Data records
:::

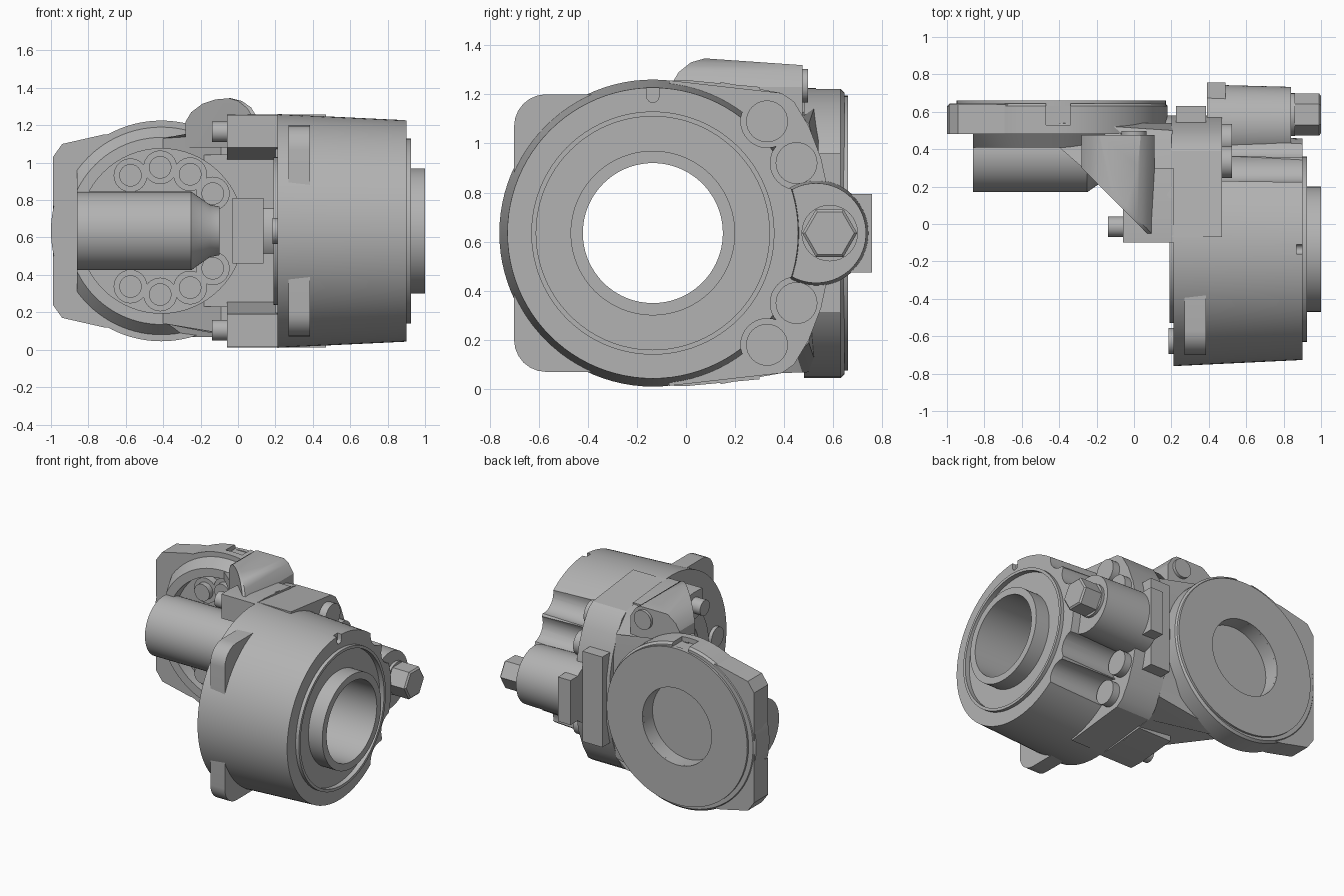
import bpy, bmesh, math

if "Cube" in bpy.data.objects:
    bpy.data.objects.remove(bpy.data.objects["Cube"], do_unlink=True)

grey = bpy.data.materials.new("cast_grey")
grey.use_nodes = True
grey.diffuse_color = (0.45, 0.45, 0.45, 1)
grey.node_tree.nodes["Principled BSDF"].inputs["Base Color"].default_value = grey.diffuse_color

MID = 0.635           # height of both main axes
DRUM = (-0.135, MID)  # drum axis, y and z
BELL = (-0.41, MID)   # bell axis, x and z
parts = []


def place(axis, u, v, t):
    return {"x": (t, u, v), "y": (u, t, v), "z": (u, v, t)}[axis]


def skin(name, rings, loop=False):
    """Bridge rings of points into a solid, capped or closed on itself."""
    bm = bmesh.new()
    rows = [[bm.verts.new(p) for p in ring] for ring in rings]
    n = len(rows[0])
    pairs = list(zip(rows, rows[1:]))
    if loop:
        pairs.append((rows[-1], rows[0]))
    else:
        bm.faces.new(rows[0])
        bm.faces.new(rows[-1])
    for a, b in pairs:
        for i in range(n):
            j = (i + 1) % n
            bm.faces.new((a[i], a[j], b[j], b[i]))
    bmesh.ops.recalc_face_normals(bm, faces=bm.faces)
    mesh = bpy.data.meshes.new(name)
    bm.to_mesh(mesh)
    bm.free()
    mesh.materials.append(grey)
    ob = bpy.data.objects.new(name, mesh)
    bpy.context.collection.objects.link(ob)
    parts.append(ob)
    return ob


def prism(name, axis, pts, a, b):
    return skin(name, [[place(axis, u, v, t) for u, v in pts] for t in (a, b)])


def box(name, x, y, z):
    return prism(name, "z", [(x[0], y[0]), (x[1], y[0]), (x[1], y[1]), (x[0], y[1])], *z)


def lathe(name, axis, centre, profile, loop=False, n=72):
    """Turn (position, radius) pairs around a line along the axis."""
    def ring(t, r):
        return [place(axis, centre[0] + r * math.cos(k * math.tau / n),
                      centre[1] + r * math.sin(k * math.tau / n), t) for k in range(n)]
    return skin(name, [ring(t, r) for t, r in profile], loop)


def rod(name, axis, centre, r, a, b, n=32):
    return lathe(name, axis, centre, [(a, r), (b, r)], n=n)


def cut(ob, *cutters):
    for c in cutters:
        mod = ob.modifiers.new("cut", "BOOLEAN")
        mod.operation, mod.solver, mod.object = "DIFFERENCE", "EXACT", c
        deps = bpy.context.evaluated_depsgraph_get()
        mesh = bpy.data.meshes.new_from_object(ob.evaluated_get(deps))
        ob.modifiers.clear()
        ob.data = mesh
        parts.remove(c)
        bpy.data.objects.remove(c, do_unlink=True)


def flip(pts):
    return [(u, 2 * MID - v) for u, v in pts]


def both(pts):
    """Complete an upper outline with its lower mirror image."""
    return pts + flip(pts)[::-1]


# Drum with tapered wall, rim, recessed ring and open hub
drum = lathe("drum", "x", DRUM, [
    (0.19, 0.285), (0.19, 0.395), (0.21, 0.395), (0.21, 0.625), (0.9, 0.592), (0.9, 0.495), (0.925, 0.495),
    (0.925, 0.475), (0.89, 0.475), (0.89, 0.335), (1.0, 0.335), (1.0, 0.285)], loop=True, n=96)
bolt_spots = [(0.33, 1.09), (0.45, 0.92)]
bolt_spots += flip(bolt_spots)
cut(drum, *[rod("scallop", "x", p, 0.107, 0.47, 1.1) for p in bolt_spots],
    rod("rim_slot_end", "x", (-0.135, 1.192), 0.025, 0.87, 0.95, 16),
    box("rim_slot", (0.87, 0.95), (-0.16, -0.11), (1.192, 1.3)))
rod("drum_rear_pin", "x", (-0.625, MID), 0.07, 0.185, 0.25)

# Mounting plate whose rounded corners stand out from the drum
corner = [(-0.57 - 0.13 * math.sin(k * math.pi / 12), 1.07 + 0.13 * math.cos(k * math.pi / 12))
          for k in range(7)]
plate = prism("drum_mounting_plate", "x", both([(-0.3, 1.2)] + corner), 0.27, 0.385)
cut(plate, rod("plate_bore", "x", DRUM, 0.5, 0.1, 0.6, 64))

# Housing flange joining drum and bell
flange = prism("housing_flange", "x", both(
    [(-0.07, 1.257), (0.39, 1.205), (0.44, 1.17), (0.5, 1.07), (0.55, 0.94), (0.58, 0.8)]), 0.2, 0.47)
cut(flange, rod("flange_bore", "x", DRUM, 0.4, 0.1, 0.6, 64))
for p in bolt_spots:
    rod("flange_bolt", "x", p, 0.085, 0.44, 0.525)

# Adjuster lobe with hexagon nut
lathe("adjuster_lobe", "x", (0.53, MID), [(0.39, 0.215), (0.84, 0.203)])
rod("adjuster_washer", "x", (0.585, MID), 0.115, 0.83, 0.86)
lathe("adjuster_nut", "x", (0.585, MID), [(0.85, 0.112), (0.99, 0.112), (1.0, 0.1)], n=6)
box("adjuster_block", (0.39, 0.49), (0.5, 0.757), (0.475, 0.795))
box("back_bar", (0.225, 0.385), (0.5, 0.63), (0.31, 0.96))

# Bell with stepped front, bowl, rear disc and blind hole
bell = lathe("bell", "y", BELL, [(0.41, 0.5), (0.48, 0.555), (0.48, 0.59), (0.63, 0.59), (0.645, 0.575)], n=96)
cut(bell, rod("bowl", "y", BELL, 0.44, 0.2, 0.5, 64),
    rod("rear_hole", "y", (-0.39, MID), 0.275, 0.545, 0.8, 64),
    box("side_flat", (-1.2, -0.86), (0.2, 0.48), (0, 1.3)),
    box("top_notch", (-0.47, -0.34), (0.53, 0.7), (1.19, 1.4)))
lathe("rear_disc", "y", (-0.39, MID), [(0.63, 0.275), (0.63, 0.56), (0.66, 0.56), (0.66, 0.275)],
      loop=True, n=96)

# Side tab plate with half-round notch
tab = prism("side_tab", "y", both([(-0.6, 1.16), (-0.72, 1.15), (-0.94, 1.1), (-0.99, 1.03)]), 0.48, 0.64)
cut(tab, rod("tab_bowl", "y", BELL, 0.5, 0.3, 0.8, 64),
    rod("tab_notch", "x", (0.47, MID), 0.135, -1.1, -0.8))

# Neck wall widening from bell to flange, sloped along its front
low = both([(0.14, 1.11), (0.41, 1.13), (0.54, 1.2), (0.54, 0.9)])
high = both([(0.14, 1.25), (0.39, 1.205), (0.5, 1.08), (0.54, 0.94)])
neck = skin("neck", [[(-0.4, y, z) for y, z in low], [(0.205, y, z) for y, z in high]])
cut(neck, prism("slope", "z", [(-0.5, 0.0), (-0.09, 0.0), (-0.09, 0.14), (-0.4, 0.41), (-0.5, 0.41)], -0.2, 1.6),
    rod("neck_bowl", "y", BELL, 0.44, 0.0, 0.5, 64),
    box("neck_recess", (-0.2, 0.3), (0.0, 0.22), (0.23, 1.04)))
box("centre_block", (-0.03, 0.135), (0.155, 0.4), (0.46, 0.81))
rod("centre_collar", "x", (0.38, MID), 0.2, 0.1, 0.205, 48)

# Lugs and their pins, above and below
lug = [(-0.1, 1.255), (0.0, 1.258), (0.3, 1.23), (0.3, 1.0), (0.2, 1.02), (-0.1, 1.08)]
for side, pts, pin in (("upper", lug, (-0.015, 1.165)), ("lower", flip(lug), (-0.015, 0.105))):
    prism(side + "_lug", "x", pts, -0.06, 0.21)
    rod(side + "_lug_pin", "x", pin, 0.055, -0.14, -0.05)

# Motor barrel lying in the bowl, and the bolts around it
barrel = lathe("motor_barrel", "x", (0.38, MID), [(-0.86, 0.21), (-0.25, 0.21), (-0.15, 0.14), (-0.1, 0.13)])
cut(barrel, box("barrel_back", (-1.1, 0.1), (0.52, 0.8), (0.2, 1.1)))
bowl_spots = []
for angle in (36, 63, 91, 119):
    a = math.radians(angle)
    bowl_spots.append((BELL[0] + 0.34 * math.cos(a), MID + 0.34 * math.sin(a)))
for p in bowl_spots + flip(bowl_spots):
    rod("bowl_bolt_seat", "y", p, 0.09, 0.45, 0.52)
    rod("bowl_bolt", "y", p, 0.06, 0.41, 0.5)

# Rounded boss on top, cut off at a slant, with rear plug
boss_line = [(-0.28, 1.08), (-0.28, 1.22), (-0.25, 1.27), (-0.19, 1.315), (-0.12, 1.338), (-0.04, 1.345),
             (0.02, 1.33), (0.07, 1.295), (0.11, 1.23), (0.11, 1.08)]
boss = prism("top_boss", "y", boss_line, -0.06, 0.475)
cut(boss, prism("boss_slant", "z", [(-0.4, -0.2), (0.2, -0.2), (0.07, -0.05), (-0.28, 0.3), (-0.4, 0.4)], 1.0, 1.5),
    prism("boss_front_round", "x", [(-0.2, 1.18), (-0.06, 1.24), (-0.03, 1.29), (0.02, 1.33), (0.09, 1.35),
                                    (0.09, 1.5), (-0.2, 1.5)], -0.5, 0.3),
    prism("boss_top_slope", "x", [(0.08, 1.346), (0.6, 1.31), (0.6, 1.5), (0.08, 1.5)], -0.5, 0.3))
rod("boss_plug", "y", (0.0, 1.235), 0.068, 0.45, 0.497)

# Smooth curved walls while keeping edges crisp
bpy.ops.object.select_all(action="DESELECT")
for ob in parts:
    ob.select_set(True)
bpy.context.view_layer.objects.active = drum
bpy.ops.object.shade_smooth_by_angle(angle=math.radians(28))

:::

▸ WHAT YOU NEED TO DO
Of all the entries above, retype exactly the lines from the line with "for a, b in" to the line with "return lathe(name, axis, centre, [(a, r), (b, r)], n=n)", both included, and no others.

▸ SOLUTION TO THIS PROBLEM
    for a, b in pairs:
        for i in range(n):
            j = (i + 1) % n
            bm.faces.new((a[i], a[j], b[j], b[i]))
    bmesh.ops.recalc_face_normals(bm, faces=bm.faces)
    mesh = bpy.data.meshes.new(name)
    bm.to_mesh(mesh)
    bm.free()
    mesh.materials.append(grey)
    ob = bpy.data.objects.new(name, mesh)
    bpy.context.collection.objects.link(ob)
    parts.append(ob)
    return ob


def prism(name, axis, pts, a, b):
    return skin(name, [[place(axis, u, v, t) for u, v in pts] for t in (a, b)])


def box(name, x, y, z):
    return prism(name, "z", [(x[0], y[0]), (x[1], y[0]), (x[1], y[1]), (x[0], y[1])], *z)


def lathe(name, axis, centre, profile, loop=False, n=72):
    """Turn (position, radius) pairs around a line along the axis."""
    def ring(t, r):
        return [place(axis, centre[0] + r * math.cos(k * math.tau / n),
                      centre[1] + r * math.sin(k * math.tau / n), t) for k in range(n)]
    return skin(name, [ring(t, r) for t, r in profile], loop)


def rod(name, axis, centre, r, a, b, n=32):
    return lathe(name, axis, centre, [(a, r), (b, r)], n=n)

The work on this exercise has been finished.